California is a notable exception. Since 2016, the state has provided Medicaid to children under 18 regardless of their immigration status. In its new budget, California goes even further by extending the program to low-income immigrants until they turn 26.
The move has been largely greeted with a shrug. A March survey by the nonpartisan Public Policy Institute of California found nearly two-thirds of those surveyed supported Medicaid coverage for young adults without legal status.
"We've gotten relatively little, if any, organized opposition," said Anthony Wright, executive director of the left-leaning advocacy group Health Access. He said the political hurdles faced in covering all undocumented migrants stemmed more from fiscal arguments than philosophical concerns.
That accepting attitude, however, isn't widely shared.
A CNN poll conducted after the Democratic debate found nearly 60% of those surveyed nationwide opposed government-provided health insurance for undocumented migrants. While liberal Democrats were strongly in favor, nearly two-thirds of independents were opposed, as were 61% of self-described moderates.
Those, not incidentally, are the swing voters who tend to decide close elections.
"Most Americans want to make sure that their candidate for president cares about what's good for the whole country, not just what's good for one subset of people," said Lanae Erickson, a politics and policy analyst at Third Way, a center-left Washington think tank.
Trump has consistently used the immigration issue to portray Democrats as weak on border security and more concerned with immigrants than the country as a whole, Erickson said, and candidates "need to be careful they're not making his job easier."

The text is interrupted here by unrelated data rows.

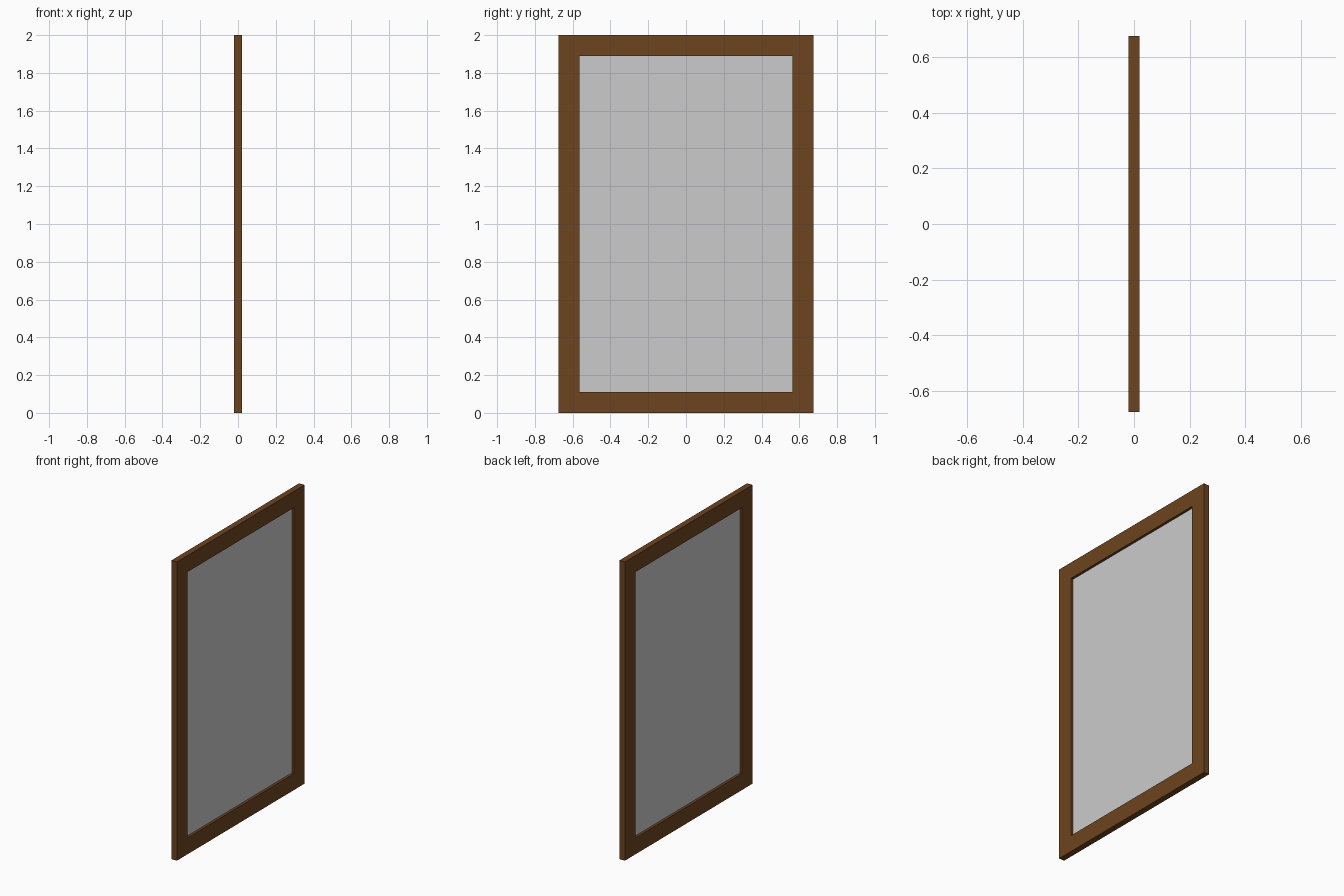
import bpy, bmesh

if "Cube" in bpy.data.objects:
    bpy.data.objects.remove(bpy.data.objects["Cube"])

HALF_W, HEIGHT, BORDER = 0.675, 2.0, 0.11
DEPTH, PANE_DEPTH = 0.04, 0.006


def rect(inset):
    """Corners of the upright rectangle, moved inwards by inset."""
    y, lo, hi = HALF_W - inset, inset, HEIGHT - inset
    return [(-y, lo), (y, lo), (y, hi), (-y, hi)]


def finish(bm, name):
    bmesh.ops.recalc_face_normals(bm, faces=bm.faces)
    mesh = bpy.data.meshes.new(name)
    bm.to_mesh(mesh)
    bm.free()
    obj = bpy.data.objects.new(name, mesh)
    bpy.context.collection.objects.link(obj)
    return obj


# wooden frame: a closed ring swept around the opening
bm = bmesh.new()
h = DEPTH / 2
section = [(h, 0), (h, BORDER), (-h, BORDER), (-h, 0)]
rings = [[bm.verts.new((x, y, z)) for y, z in rect(i)] for x, i in section]
for a, b in zip(rings, rings[1:] + rings[:1]):
    for k in range(4):
        n = (k + 1) % 4
        bm.faces.new((a[k], a[n], b[n], b[k]))
frame = finish(bm, "frame")
wood = bpy.data.materials.new("brown_wood")
wood.diffuse_color = (0.155, 0.058, 0.014, 1)
wood.use_nodes = True
wood.node_tree.nodes["Principled BSDF"].inputs["Base Color"].default_value = wood.diffuse_color
frame.data.materials.append(wood)

# thin grey pane in the middle of the frame depth
bm = bmesh.new()
bmesh.ops.create_cube(bm, size=1)
bmesh.ops.scale(bm, verts=bm.verts, vec=(PANE_DEPTH, 2 * (HALF_W - BORDER), HEIGHT - 2 * BORDER))
bmesh.ops.translate(bm, verts=bm.verts, vec=(0, 0, HEIGHT / 2))
finish(bm, "pane")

In crafting the Affordable Care Act, Democrats were acutely sensitive to the fraught politics surrounding immigration and health care. To defuse opposition they included language barring undocumented immigrants from enrolling in insurance plans created by the law, even if they were able to pay the full cost.